Records from a data collection
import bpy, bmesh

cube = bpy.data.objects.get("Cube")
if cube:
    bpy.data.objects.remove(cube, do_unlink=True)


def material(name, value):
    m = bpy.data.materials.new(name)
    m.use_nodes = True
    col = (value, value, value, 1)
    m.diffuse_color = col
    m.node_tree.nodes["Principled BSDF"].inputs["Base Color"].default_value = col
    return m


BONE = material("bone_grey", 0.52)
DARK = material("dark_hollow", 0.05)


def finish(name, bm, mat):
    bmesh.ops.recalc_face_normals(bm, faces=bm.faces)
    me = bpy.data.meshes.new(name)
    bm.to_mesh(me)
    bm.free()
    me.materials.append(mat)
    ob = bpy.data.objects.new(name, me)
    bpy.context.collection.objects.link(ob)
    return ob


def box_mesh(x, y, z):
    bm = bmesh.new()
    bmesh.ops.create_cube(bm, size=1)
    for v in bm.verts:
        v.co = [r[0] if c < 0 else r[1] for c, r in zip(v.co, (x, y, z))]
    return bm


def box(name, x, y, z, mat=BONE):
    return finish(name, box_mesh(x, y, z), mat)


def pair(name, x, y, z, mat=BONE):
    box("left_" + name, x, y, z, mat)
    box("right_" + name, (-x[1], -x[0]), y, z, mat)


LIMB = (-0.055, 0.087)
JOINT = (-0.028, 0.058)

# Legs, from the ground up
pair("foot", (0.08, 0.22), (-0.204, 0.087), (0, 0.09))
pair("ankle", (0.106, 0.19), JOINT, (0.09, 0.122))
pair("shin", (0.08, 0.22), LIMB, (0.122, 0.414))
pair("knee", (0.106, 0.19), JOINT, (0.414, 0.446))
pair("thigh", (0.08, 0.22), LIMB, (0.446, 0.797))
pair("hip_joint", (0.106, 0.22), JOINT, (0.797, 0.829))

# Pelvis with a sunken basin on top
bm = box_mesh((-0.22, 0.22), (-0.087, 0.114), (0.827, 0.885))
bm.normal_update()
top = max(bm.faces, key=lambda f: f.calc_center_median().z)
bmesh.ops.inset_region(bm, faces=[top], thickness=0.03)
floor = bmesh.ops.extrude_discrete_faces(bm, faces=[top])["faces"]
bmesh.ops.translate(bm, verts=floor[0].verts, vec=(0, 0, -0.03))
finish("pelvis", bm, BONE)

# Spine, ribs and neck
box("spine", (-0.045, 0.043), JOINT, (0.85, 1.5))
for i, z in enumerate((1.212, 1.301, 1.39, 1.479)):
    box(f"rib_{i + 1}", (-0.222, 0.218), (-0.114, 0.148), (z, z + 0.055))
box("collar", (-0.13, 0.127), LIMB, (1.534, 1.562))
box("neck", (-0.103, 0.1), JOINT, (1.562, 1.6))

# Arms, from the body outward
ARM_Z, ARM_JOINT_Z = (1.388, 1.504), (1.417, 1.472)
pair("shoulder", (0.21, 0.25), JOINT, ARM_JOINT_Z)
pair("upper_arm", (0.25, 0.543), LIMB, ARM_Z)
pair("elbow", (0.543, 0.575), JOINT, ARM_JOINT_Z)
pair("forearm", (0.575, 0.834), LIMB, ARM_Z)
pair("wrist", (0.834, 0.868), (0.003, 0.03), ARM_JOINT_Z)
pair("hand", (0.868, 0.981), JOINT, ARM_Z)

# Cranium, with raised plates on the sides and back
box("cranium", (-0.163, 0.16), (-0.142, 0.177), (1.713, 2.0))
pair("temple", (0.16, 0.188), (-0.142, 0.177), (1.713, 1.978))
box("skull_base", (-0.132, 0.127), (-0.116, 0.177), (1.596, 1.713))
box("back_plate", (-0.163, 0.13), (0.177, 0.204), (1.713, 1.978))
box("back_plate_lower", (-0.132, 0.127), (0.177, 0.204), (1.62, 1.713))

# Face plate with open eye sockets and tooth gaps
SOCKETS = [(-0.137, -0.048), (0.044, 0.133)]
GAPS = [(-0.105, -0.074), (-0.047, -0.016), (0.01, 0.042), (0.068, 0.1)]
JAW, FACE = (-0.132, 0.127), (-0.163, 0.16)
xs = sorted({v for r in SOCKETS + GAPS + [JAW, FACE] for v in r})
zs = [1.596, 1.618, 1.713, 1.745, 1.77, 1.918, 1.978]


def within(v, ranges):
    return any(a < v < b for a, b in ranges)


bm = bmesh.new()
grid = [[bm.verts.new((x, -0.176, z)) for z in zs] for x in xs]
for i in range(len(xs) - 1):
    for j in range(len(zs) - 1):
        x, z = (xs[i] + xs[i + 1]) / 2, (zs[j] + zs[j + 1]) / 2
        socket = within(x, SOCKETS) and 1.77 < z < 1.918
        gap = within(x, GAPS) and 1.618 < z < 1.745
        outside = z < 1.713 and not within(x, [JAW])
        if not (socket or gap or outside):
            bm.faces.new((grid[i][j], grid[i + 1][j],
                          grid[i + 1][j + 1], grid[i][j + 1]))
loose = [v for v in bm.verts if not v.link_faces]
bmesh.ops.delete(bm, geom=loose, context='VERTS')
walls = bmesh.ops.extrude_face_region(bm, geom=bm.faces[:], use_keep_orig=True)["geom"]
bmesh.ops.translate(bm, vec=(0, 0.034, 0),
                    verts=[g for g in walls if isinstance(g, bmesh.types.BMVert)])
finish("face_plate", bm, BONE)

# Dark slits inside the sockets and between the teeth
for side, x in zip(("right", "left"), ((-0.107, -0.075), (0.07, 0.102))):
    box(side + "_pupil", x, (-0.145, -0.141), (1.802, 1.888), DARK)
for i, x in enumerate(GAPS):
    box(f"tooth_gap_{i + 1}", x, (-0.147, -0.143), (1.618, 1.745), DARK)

▶ **Your objective**: Beginning at the first line of the records, give again each line exactly as written, ending with the line that contains "m.diffuse_color = col".

▶ **Output for this task**:
import bpy, bmesh

cube = bpy.data.objects.get("Cube")
if cube:
    bpy.data.objects.remove(cube, do_unlink=True)


def material(name, value):
    m = bpy.data.materials.new(name)
    m.use_nodes = True
    col = (value, value, value, 1)
    m.diffuse_color = col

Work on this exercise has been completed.